PerkinElmer will work closely with the National Maternal and Children Health Surveillance Office (NMCHSO), the program's administrator, to implement this health program
Singapore: Healthcare technology and service provider, PerkinElmer, has collaborated with China's National Health and Family Planning Commission (NHFPC) to develop and implement three-year newborn screening training program focused on early detection of life threatening disorders to improve millions of lives across rural China.
The project is expected to increase adoption and access to newborn screening in China through PerkinElmer's diagnostics technologies and rolling out comprehensive newborn screening programs in rural areas. PerkinElmer will help to train more than 3,000 doctors, clinicians and laboratory technicians across 600 rural countries in sample collection, clinical diagnostics and treatment, as well as site inspection and overall program management. PerkinElmer screened more than 9 million babies in China in 2013.
PerkinElmer will work closely with the National Maternal and Children Health Surveillance Office (NMCHSO), the program's administrator, to implement this health program.
"We are excited to work closely with PerkinElmer to administer this important initiative of the NHFPC that will impact the lives of so many newborn babies," said, Jun Zhu, director, NMCHSO. "PerkinElmer's provision of diagnostics technology, along with education and training for our clinicians and professionals on newborn screening procedures and best practices, are vital to the success of this program rollout."

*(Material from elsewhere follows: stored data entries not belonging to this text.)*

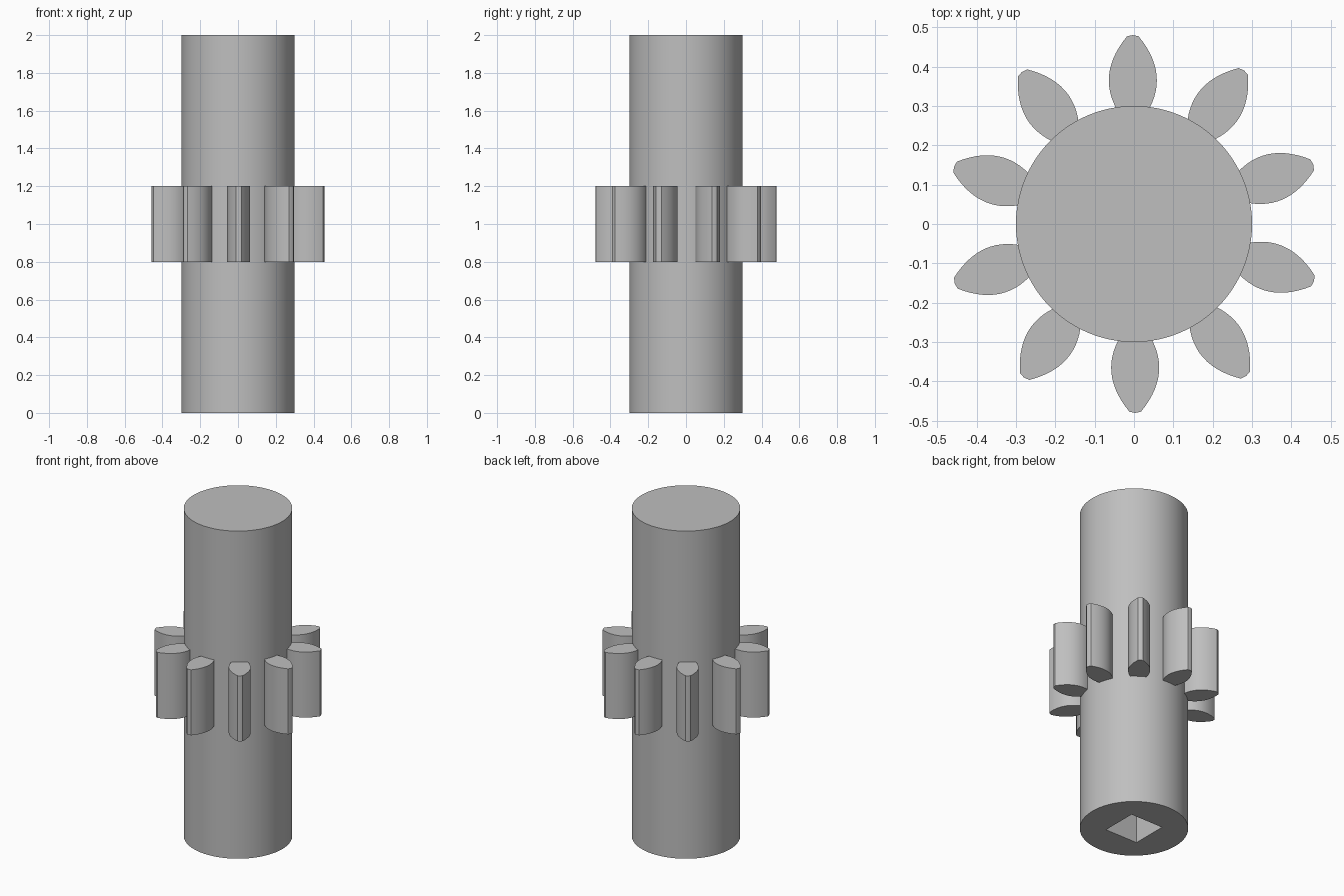
import bpy
import bmesh
from math import pi, radians
from mathutils import Matrix

cube = bpy.data.objects.get("Cube")
if cube:
    bpy.data.objects.remove(cube, do_unlink=True)

RADIUS, HEIGHT = 0.3, 2.0
TOOTH_COUNT, TOOTH_LOW, TOOTH_HIGH = 10, 0.8, 1.2
ROOT, TIP, STEPS = 0.28, 0.477, 14
SOCKET_SIDE, SOCKET_DEPTH = 0.22, 0.4

# One plain grey
grey = bpy.data.materials.new("plain_grey")
grey.use_nodes = True
colour = (0.52, 0.52, 0.52, 1)
grey.diffuse_color = colour
grey.node_tree.nodes["Principled BSDF"].inputs["Base Color"].default_value = colour


def smooth(obj):
    bpy.ops.object.select_all(action="DESELECT")
    obj.select_set(True)
    bpy.context.view_layer.objects.active = obj
    bpy.ops.object.shade_smooth_by_angle(angle=radians(25))


# Shaft
bpy.ops.mesh.primitive_cylinder_add(vertices=96, radius=RADIUS, depth=HEIGHT,
                                    location=(0, 0, HEIGHT / 2))
shaft = bpy.context.object
shaft.name = "shaft"
shaft.data.materials.append(grey)

# Square blind socket in the underside
bpy.ops.mesh.primitive_cube_add(size=1)
cutter = bpy.context.object
cutter.name = "socket_cutter"
cutter.hide_render = True
cutter.scale = (SOCKET_SIDE, SOCKET_SIDE, SOCKET_DEPTH * 2)
cutter.data.materials.append(grey)
cut = shaft.modifiers.new("socket", "BOOLEAN")
cut.operation = "DIFFERENCE"
cut.solver = "EXACT"
cut.object = cutter
bpy.context.view_layer.objects.active = shaft
bpy.ops.object.modifier_apply(modifier=cut.name)
bpy.data.objects.remove(cutter, do_unlink=True)
smooth(shaft)


# Petal-shaped tooth outline: curved flanks and a blunt tip
def half_width(r):
    return 0.061 - 3.7 * (r - 0.365) ** 2


radii = [ROOT + (TIP - ROOT) * i / STEPS for i in range(STEPS + 1)]
outline = [(r, -half_width(r)) for r in radii]
outline.append((TIP + 0.003, 0))
outline += [(r, half_width(r)) for r in reversed(radii)]

# Ring of teeth
for i in range(TOOTH_COUNT):
    bm = bmesh.new()
    base = bm.faces.new([bm.verts.new((x, y + 0.003, TOOTH_LOW)) for x, y in outline])
    top = bmesh.ops.extrude_face_region(bm, geom=[base])["geom"]
    bmesh.ops.translate(bm, vec=(0, 0, TOOTH_HIGH - TOOTH_LOW),
                        verts=[v for v in top if isinstance(v, bmesh.types.BMVert)])
    bmesh.ops.recalc_face_normals(bm, faces=bm.faces)
    bm.transform(Matrix.Rotation(pi / 2 + i * 2 * pi / TOOTH_COUNT, 4, "Z"))
    mesh = bpy.data.meshes.new(f"tooth_{i + 1}")
    bm.to_mesh(mesh)
    bm.free()
    mesh.materials.append(grey)
    tooth = bpy.data.objects.new(mesh.name, mesh)
    bpy.context.collection.objects.link(tooth)
    smooth(tooth)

The program will leverage PerkinElmer's diagnostics offerings to identify disorders in newborn babies, including a thyroid stimulating hormone (TSH) test, which is used to detect congenital hypothyroidism, an often overlooked condition that can lead to mental retardation. In addition, the program will offer a test for phenylketonuria (PKU), a condition in which a baby is born without the ability to properly utilize a component of proteins called phenylalanine, which can damage the central nervous system and the brain.

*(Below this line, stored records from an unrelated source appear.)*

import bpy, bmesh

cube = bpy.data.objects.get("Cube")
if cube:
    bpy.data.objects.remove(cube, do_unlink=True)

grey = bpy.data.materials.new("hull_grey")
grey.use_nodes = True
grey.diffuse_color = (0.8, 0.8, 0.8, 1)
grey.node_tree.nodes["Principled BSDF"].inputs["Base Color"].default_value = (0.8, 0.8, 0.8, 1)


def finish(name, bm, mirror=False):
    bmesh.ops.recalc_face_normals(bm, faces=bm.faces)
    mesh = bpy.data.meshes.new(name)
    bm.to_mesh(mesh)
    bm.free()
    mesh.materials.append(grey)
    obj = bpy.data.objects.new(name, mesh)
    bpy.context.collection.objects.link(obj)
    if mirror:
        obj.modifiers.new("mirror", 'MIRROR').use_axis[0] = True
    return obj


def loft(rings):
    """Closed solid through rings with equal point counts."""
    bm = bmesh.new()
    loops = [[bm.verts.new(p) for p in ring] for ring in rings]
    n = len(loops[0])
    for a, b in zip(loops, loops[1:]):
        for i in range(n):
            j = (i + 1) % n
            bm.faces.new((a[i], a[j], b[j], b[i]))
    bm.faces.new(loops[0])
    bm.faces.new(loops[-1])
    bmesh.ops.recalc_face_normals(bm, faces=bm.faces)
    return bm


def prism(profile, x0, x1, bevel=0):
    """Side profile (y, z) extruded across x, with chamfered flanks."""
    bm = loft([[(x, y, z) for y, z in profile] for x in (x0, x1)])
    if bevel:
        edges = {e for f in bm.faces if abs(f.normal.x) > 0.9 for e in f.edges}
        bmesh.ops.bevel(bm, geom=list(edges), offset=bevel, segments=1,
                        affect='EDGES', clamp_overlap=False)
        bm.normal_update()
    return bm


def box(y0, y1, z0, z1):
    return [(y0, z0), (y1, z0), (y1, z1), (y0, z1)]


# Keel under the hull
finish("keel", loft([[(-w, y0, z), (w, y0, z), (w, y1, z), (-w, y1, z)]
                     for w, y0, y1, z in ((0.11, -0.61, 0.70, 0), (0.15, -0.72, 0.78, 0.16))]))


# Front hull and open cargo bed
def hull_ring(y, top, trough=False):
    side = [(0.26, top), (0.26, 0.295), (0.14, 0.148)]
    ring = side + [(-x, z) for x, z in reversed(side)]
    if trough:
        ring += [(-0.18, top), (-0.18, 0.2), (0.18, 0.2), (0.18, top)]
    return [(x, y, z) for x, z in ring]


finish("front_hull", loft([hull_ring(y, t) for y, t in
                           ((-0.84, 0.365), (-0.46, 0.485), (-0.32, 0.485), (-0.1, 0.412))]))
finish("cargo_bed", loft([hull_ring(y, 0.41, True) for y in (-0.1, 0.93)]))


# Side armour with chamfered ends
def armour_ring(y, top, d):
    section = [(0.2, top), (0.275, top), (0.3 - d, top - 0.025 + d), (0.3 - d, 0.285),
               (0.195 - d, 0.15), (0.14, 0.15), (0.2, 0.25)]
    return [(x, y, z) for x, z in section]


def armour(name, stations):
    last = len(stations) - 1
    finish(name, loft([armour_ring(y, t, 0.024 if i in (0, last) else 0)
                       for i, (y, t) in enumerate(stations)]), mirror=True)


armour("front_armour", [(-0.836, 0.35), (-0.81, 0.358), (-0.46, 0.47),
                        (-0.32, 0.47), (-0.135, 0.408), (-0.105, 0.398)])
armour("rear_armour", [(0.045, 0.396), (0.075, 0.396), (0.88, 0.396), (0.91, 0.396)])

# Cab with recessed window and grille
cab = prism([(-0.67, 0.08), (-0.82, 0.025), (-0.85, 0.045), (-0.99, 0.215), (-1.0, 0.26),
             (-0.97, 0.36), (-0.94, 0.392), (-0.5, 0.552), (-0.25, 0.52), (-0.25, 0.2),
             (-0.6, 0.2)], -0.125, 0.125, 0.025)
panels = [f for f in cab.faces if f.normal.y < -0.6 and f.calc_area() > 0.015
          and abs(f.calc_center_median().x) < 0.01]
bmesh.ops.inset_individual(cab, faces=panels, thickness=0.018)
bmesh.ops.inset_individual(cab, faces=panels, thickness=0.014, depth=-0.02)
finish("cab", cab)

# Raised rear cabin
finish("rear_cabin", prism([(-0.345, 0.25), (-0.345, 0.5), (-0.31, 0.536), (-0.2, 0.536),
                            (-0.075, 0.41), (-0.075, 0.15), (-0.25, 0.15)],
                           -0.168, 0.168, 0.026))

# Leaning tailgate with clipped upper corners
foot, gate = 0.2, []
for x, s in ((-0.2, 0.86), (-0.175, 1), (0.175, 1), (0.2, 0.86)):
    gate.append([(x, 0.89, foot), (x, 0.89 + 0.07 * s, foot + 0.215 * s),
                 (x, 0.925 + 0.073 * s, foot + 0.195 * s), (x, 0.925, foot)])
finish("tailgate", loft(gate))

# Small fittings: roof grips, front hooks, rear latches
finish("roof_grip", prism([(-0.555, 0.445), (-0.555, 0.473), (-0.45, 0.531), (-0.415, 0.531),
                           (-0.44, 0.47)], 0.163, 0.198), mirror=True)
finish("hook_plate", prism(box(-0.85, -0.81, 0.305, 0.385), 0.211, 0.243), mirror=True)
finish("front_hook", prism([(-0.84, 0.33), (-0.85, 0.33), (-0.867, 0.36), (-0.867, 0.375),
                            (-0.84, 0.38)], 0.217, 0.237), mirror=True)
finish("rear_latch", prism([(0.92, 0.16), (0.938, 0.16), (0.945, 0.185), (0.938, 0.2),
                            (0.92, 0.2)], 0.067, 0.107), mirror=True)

"As birth rates continue to rise in China and demand for greater access to newborn screening in rural areas increases, PerkinElmer is responding with the advanced detection technologies, knowledge and infrastructure that can help the NHFPC achieve better outcomes," said Mr Jim Corbett, president, human health, PerkinElmer. "We have a long history of success in developing similar programs in other emerging markets, and this latest collaboration in China is a great example of how we are making a difference by providing technology, information and insights to improve human health in regions that have such critical needs for these capabilities."